But what separated him from so many legends in any industry is voluntarily choosing to divulge all his secrets in a book. One that made him thousands as an author, but likely cost him millions as his competition read it, and grew the industry of poker by billions. Super System remains the greatest poker book of all-time, published in 1979 with a cost of $200 because it was filled with that much information.
Brunson’s advocacy of relentless aggression in poker, as well as some terrific anecdotes from his time as a road gambler, is the basis for most poker theory to this day. While today’s computers have helped hone the perfect way to play Dolly’s favorite game, no-limit Texas Hold ‘em, Doyle’s overriding theory that you have two ways to win if you just keep betting (you can have the best hand or your opponent can fold) as opposed to one allowed by more passive play (you must have the winning hand) has now been borne out by science.
Brunson was born in 1933 in Longworth, Texas, and grew up as an athlete in the wind-swept western town. He won a 1950 Texas high school statewide track meet with a mile time of 4:43, going on to attend Hardin–Simmons University on a basketball scholarship. After receiving a bachelors and masters, he was a school principal and a salesman, but nothing called to him like playing cards for cash did.

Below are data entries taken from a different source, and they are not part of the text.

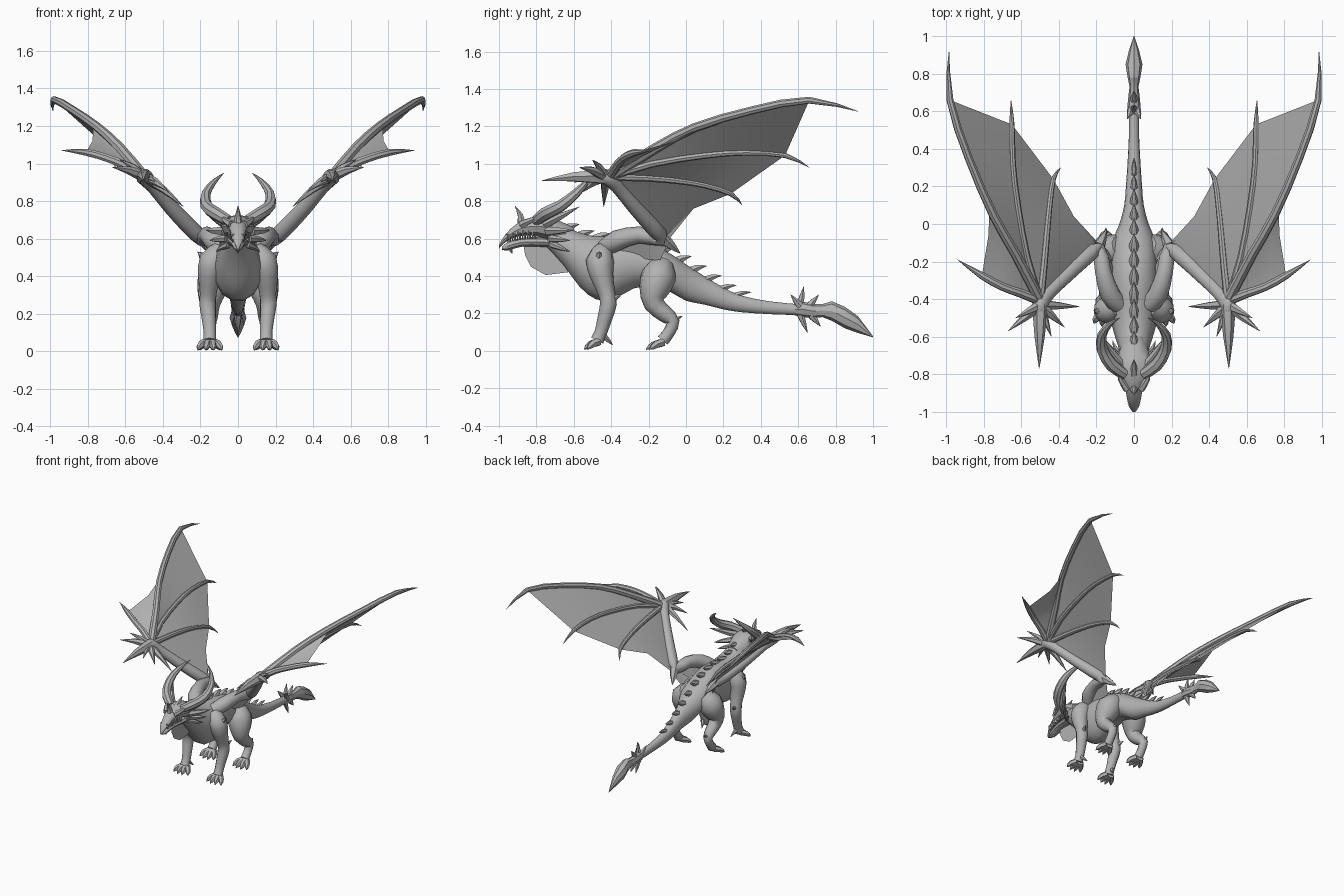
import bpy, bmesh, math
from mathutils import Vector

if "Cube" in bpy.data.objects:
    bpy.data.objects.remove(bpy.data.objects["Cube"])

hide = bpy.data.materials.new("grey_hide")
hide.diffuse_color = (0.45, 0.45, 0.45, 1)
hide.use_nodes = True
hide.node_tree.nodes["Principled BSDF"].inputs["Base Color"].default_value = hide.diffuse_color


def finish(bm, name, mirror=False, angle=40):
    """Turn a bmesh into a smooth-shaded object, optionally mirrored over x."""
    me = bpy.data.meshes.new(name)
    bm.to_mesh(me)
    bm.free()
    me.materials.append(hide)
    me.shade_smooth()
    me.set_sharp_from_angle(angle=math.radians(angle))
    ob = bpy.data.objects.new(name, me)
    bpy.context.collection.objects.link(ob)
    if mirror:
        m = ob.modifiers.new("Mirror", "MIRROR")
        m.use_mirror_merge = False
    return ob


def smooth_path(rows, steps):
    """Catmull-Rom through rows of equal-length numbers."""
    rows = [Vector(r) for r in rows]
    if steps < 2:
        return rows
    out = []
    for i in range(len(rows) - 1):
        a, b = rows[max(i - 1, 0)], rows[i]
        c, d = rows[i + 1], rows[min(i + 2, len(rows) - 1)]
        for k in range(steps):
            t = k / steps
            out.append(0.5 * (2 * b + (c - a) * t + (2 * a - 5 * b + 4 * c - d) * t * t
                              + (3 * b - a - 3 * c + d) * t ** 3))
    return out + [rows[-1]]


def skin(bm, rings):
    rings = [[bm.verts.new(p) for p in r] for r in rings]
    n = len(rings[0])
    new = []
    for a, b in zip(rings, rings[1:]):
        for i in range(n):
            j = (i + 1) % n
            new.append(bm.faces.new((a[i], a[j], b[j], b[i])))
    new.append(bm.faces.new(rings[0][::-1]))
    new.append(bm.faces.new(rings[-1]))
    bmesh.ops.recalc_face_normals(bm, faces=new)


def loft(bm, stations, sides=14, steps=2):
    """Elliptical rings along y from (y, top, bottom, half width)."""
    rings = []
    for s in smooth_path([(a, b, c, d) for a, b, c, d in stations], steps):
        y, top, bot, w = s
        mid, h = (top + bot) / 2, (top - bot) / 2
        rings.append([(w * math.cos(t), y, mid + h * math.sin(t))
                      for t in (2 * math.pi * i / sides for i in range(sides))])
    skin(bm, rings)


def tube(bm, rows, sides=8, steps=2):
    """Round limb through rows of (x, y, z, radius)."""
    rows = smooth_path(rows, steps)
    pts = [Vector(r[:3]) for r in rows]
    side, rings = Vector((1, 0.13, 0.07)), []
    for i, p in enumerate(pts):
        d = (pts[min(i + 1, len(pts) - 1)] - pts[max(i - 1, 0)]).normalized()
        side = side - d * side.dot(d)
        if side.length < 0.05:
            side = d.orthogonal()
        side.normalize()
        up, r = d.cross(side), max(rows[i][3], 0.001)
        rings.append([p + r * (side * math.cos(t) + up * math.sin(t))
                      for t in (2 * math.pi * k / sides for k in range(sides))])
    skin(bm, rings)


def spike(bm, base, tip, r, sides=6, bend=(0, 0, 0)):
    a, b = Vector(base), Vector(tip)
    m = (a + b) / 2 + Vector(bend)
    tube(bm, [(*a, r), (*m, r * 0.65), (*b, 0.001)], sides, 2)


def resample(path, n):
    path = [Vector(p) for p in path]
    lens = [(b - a).length for a, b in zip(path, path[1:])]
    out = []
    for k in range(n + 1):
        s, i = sum(lens) * k / n, 0
        while i < len(lens) - 1 and s > lens[i]:
            s -= lens[i]
            i += 1
        out.append(path[i].lerp(path[i + 1], min(s / lens[i], 1)))
    return out


def sheet(bm, *paths, n=8):
    """Membrane strip stretched between neighbouring paths."""
    cols = [[bm.verts.new(p) for p in resample(path, n)] for path in paths]
    for a, b in zip(cols, cols[1:]):
        for i in range(n):
            bm.faces.new((a[i], b[i], b[i + 1], a[i + 1]))


# Torso, neck and tail with its blade
bm = bmesh.new()
loft(bm, [(-.74, .69, .55, .06), (-.65, .67, .45, .085), (-.57, .635, .34, .11),
          (-.48, .615, .27, .13), (-.38, .615, .275, .135), (-.28, .605, .33, .125),
          (-.18, .57, .34, .12), (-.08, .52, .31, .11), (0, .465, .265, .078),
          (.1, .40, .245, .052), (.2, .34, .22, .043), (.3, .295, .205, .036),
          (.45, .265, .195, .028), (.6, .25, .19, .026)])
finish(bm, "torso_and_tail")
bm = bmesh.new()
loft(bm, [(.56, .245, .195, .02), (.62, .265, .18, .036), (.68, .25, .175, .03),
          (.73, .25, .18, .024), (.78, .265, .16, .034), (.85, .235, .12, .045),
          (.92, .185, .095, .028), (1.0, .078, .072, .002)], 8, 1)
for tip, base in (((0, .63, .345), (0, .61, .24)), ((0, .65, .095), (0, .61, .2)),
                  ((0, .71, .3), (0, .66, .24)), ((0, .72, .13), (0, .67, .19)),
                  ((.035, .56, .3), (.015, .61, .24)), ((-.035, .56, .3), (-.015, .61, .24))):
    spike(bm, base, tip, .022)
finish(bm, "tail_blade", angle=30)

# Row of overlapping ridge spikes down the back
bm = bmesh.new()
for y, z in ((-.64, .655), (-.56, .62), (-.47, .605), (-.38, .605), (-.29, .6), (-.2, .575),
             (-.12, .54), (-.04, .485), (.04, .435), (.12, .385), (.2, .335), (.28, .3)):
    s = 1 - max(0, y + .1)
    spike(bm, (0, y - .03, z - .02 * s), (0, y + .07, z + .022 * s), .034 * s, 6, (0, 0, .008))
finish(bm, "back_ridge", angle=30)

# Skull and lower jaw
bm = bmesh.new()
loft(bm, [(-1.0, .566, .546, .008), (-.965, .625, .58, .03), (-.9, .685, .61, .042),
          (-.83, .715, .615, .062), (-.76, .725, .6, .088), (-.68, .7, .58, .078),
          (-.6, .66, .56, .05)], 10)
spike(bm, (0, -.88, .675), (0, -.915, .775), .024, bend=(0, .012, 0))
spike(bm, (0, -.8, .70), (0, -.72, .755), .024)
finish(bm, "skull", angle=35)
bm = bmesh.new()
loft(bm, [(-.985, .555, .54, .008), (-.95, .585, .536, .028), (-.88, .605, .555, .04),
          (-.78, .61, .555, .056), (-.69, .6, .55, .055)], 10)
spike(bm, (0, -.94, .55), (0, -.93, .52), .014)
finish(bm, "lower_jaw", angle=35)

# Horns, brow, cheek spikes and teeth
bm = bmesh.new()
tube(bm, [(.05, -.8, .695, .03), (.12, -.75, .735, .035), (.168, -.67, .775, .032),
          (.17, -.59, .84, .025), (.125, -.53, .905, .014), (.075, -.5, .95, .001)], 8)
for base, tip, r in (((.07, -.75, .68), (.185, -.57, .77), .028),
                     ((.07, -.74, .64), (.17, -.6, .645), .026),
                     ((.06, -.72, .6), (.15, -.62, .59), .022),
                     ((.05, -.72, .57), (.115, -.62, .53), .02),
                     ((.035, -.88, .675), (.085, -.77, .725), .022)):
    spike(bm, base, tip, r, 6, (.012, 0, 0))
finish(bm, "horns", True)
bm = bmesh.new()
for i in range(6):
    y = -.955 + .027 * i
    x, z = .026 + .0045 * i, .612 + .006 * min(i, 3)
    spike(bm, (x, y, z + .012), (x + .004, y, z - .032), .009, 5)
    spike(bm, (x, y + .013, z - .03), (x + .004, y + .013, z + .015), .007, 5)
finish(bm, "teeth", True)

# Throat flap
bm = bmesh.new()
bm.faces.new([bm.verts.new((0, y, z)) for y, z in
              ((-.87, .57), (-.86, .51), (-.83, .45), (-.75, .405), (-.63, .42), (-.66, .56))])
finish(bm, "throat_flap")


def toes(bm, x, y, z, reach, spread):
    for k in (-1, -.33, .33, 1):
        dx, dy = spread * k, reach * (1 - .3 * abs(k))
        tube(bm, [(x + dx * .3, y, z, .024), (x + dx * .75, y - dy * .5, z - .012, .021),
                  (x + dx * .92, y - dy * .75, z - .025, .016),
                  (x + dx * 1.05, y - dy, .006, .001)], 6, 1)


# Front legs
bm = bmesh.new()
tube(bm, [(.09, -.44, .54, .05), (.135, -.46, .48, .075), (.152, -.45, .4, .062),
          (.158, -.425, .31, .046), (.162, -.415, .25, .045), (.155, -.435, .17, .039),
          (.15, -.455, .1, .034), (.15, -.475, .055, .036)], 10)
toes(bm, .15, -.47, .048, .085, .062)
spike(bm, (.16, -.41, .27), (.185, -.345, .3), .025)
spike(bm, (.17, -.47, .49), (.215, -.46, .53), .03)
spike(bm, (.15, -.44, .08), (.13, -.39, .03), .018)
finish(bm, "front_leg", True)

# Hind legs
bm = bmesh.new()
tube(bm, [(.07, -.12, .46, .06), (.115, -.145, .4, .095), (.14, -.17, .32, .08),
          (.15, -.17, .25, .055), (.15, -.11, .195, .045), (.15, -.07, .155, .036),
          (.15, -.09, .1, .032), (.15, -.125, .055, .034)], 10)
toes(bm, .15, -.125, .045, .1, .06)
spike(bm, (.15, -.075, .16), (.15, -.02, .185), .022)
finish(bm, "hind_leg", True)

# Wing skeleton
wrist = (.5, -.41, .93)
finger_1 = [wrist, (.63, -.16, 1.085), (.75, .05, 1.195), (.88, .35, 1.285), (.98, .66, 1.34)]
finger_2 = [wrist, (.57, -.18, 1.0), (.62, .1, 1.045), (.645, .32, 1.06), (.65, .53, 1.045)]
finger_3 = [wrist, (.48, -.22, .925), (.465, -.05, .91), (.45, .1, .885), (.43, .24, .84)]
finger_4 = [wrist, (.6, -.37, .99), (.7, -.335, 1.03), (.81, -.275, 1.06)]
elbow = (.19, -.12, .6)
bm = bmesh.new()
tube(bm, [(.08, -.43, .55, .05), (.13, -.37, .59, .055), (.165, -.25, .62, .045),
          (.19, -.13, .6, .042), (.26, -.18, .665, .044), (.36, -.275, .77, .04),
          (.45, -.365, .875, .036), (.5, -.42, .93, .045), (.5, -.47, .935, .03)], 10)
spike(bm, elbow, (.145, -.03, .52), .035)
for path, tip, r in ((finger_1, (.985, .92, 1.28), .027), (finger_2, (.655, .66, .98), .02),
                     (finger_3, (.39, .3, .78), .02), (finger_4, (.94, -.19, 1.07), .024)):
    rows = [(*p, r * (1.1 - .1 * i)) for i, p in enumerate(path)]
    tube(bm, rows + [(*tip, .001)], 8)
# Claws round the wrist
for tip, r in (((.505, -.77, .91), .042), ((.29, -.44, .77), .03), ((.37, -.55, .85), .03),
               ((.67, -.57, .98), .032), ((.63, -.5, 1.02), .028), ((.44, -.6, .9), .026)):
    spike(bm, (.5, -.43, .93), tip, r, 6, (0, 0, .01))
finish(bm, "wing_bones", True)

# Wing membrane panels
bm = bmesh.new()
sheet(bm, finger_1, finger_2)
sheet(bm, finger_2, finger_3)
hem, flank = (.32, .04, .76), (.14, -.14, .48)
sheet(bm, finger_3, [wrist, (.42, -.2, .86), hem], [wrist, (.35, -.265, .765), elbow])
sheet(bm, [wrist, (.63, -.16, 1.085), (.77, .09, 1.2)],
      [wrist, (.64, -.22, 1.05), (.775, -.06, 1.12)], finger_4)
sheet(bm, [hem, elbow], [(.21, -.08, .61), (.165, -.16, .57)], [flank, (.11, -.2, .53)], n=3)
sheet(bm, [elbow, (.165, -.25, .61), (.12, -.38, .58)], [flank, (.1, -.27, .5), (.1, -.38, .52)], n=4)
finish(bm, "wing_membrane", True)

He relished his time as the first true elder statesman of poker in the modern era of the game, which begins after a Tennessee accountant named Chris Moneymaker defeated Sam Farha at the final table of the 2003 World Series of Poker. That event was broadcast in previously-unforseen detail by ESPN, launching a million would-be poker careers around the world.
But why did a record 839 players descended on Binion’s Casino in Las Vegas that June in the first place? Most of them had read Super System, and all of them knew who Doyle Brunson was already.